A James Joyce art doll by MEDIODESCOCIDO. Some rights reserved.

A lot of people are probably going to hate me for this, but let’s have at it anyway:

No writer is perfect. Not even James Joyce.

I’ve been struggling to finish Joyce’s “A Portrait of the Artist as a Young Man” for a while now. To be precise, it was the 5th of December, 2012, when my Modernism Professor assigned it as a compulsory read. (I neither finished the course nor obtained a degree in English Literature; I had to get real and find employment.)

It’s not that “Portrait” is extremely difficult, it’s just— incredibly boring. I can never bring myself to care about Stephen Dedalus, let alone what happens to him—there has not been one single event in Joyce’s bildungsroman that triggered my interest to know more. It’s like reading into the life of someone unknown, to whom I have no connection whatsoever.

There’s one other reason I have such a difficult time enjoying the novel: Continue reading

He Said, She Said: Stephen King’s Advice on Dialogue Tags

king-onwritingI think we all agree that dialogue tags are necessary for readers to know who’s talking. But writers are divided in how we use them:

Some, including Raymond Carver, simply use “he said, she said”; others apparently invent a million different synonyms for “said”; still others try to find balance between the two extremes, sometimes even fifty-fifty.

Yesterday, yet another writer, Jack Woe, jumped into the fray:

I’ve read quite a few blogs about the evilness of dialogue tags. For example, Joe Moore wrote in The Kill Zone how new authors are overusing the alternatives of said.

They go to: exclaimed, murmured, screamed, whispered, pleaded, shrieked, demanded, ordered, cried, shouted, and my all-time favorite, muttered.

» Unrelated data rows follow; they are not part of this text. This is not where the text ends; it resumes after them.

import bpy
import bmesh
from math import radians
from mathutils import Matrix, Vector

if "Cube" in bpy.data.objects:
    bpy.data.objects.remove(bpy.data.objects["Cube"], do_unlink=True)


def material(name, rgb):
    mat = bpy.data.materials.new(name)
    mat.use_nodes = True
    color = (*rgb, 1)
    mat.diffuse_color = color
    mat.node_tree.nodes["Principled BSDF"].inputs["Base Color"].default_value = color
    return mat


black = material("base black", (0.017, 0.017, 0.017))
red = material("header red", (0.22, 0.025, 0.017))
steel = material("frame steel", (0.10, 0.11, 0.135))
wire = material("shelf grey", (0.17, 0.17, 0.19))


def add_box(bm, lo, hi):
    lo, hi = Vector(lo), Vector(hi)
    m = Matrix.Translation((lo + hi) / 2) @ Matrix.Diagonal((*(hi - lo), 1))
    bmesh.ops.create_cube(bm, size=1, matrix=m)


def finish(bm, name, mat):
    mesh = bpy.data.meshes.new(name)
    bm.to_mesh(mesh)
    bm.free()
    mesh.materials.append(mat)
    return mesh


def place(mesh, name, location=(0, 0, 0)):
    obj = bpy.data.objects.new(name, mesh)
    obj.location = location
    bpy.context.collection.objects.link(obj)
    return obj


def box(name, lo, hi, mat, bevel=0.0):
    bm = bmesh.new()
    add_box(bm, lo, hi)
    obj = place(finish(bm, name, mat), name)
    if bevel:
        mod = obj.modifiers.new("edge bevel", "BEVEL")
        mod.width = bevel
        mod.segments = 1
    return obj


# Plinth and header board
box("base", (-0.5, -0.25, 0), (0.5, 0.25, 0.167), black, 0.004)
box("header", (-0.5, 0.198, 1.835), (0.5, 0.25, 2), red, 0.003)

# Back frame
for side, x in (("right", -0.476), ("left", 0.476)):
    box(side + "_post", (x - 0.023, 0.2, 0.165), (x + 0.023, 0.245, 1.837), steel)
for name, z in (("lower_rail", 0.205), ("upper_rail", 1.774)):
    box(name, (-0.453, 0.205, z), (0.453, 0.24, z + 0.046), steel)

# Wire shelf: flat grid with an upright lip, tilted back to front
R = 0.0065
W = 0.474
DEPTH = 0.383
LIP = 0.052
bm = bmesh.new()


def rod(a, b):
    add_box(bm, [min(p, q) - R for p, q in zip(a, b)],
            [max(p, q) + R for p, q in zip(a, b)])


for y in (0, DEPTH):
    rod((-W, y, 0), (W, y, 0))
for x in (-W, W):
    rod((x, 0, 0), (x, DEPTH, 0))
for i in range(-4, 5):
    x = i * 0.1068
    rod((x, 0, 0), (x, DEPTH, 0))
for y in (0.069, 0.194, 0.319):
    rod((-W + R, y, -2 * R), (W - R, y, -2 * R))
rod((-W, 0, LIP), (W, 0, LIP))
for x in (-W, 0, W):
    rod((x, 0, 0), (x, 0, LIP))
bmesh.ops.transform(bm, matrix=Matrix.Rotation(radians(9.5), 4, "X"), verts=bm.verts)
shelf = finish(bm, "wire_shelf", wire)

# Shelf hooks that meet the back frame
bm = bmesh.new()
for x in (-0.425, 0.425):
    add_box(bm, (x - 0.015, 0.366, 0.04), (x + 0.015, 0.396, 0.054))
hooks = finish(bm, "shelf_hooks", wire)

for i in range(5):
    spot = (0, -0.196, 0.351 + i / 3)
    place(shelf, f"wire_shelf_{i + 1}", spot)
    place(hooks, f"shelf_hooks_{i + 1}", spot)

Thing is, I as a reader, don’t care. I just don’t read dialogue tags — at all.

He’s not alone. To me, modifying such a perfectly fine tag as “said” is like Pimp My Ride gone bad. (Tip: Read that sentence again in Samuel L. Jackson’s voice.) Continue reading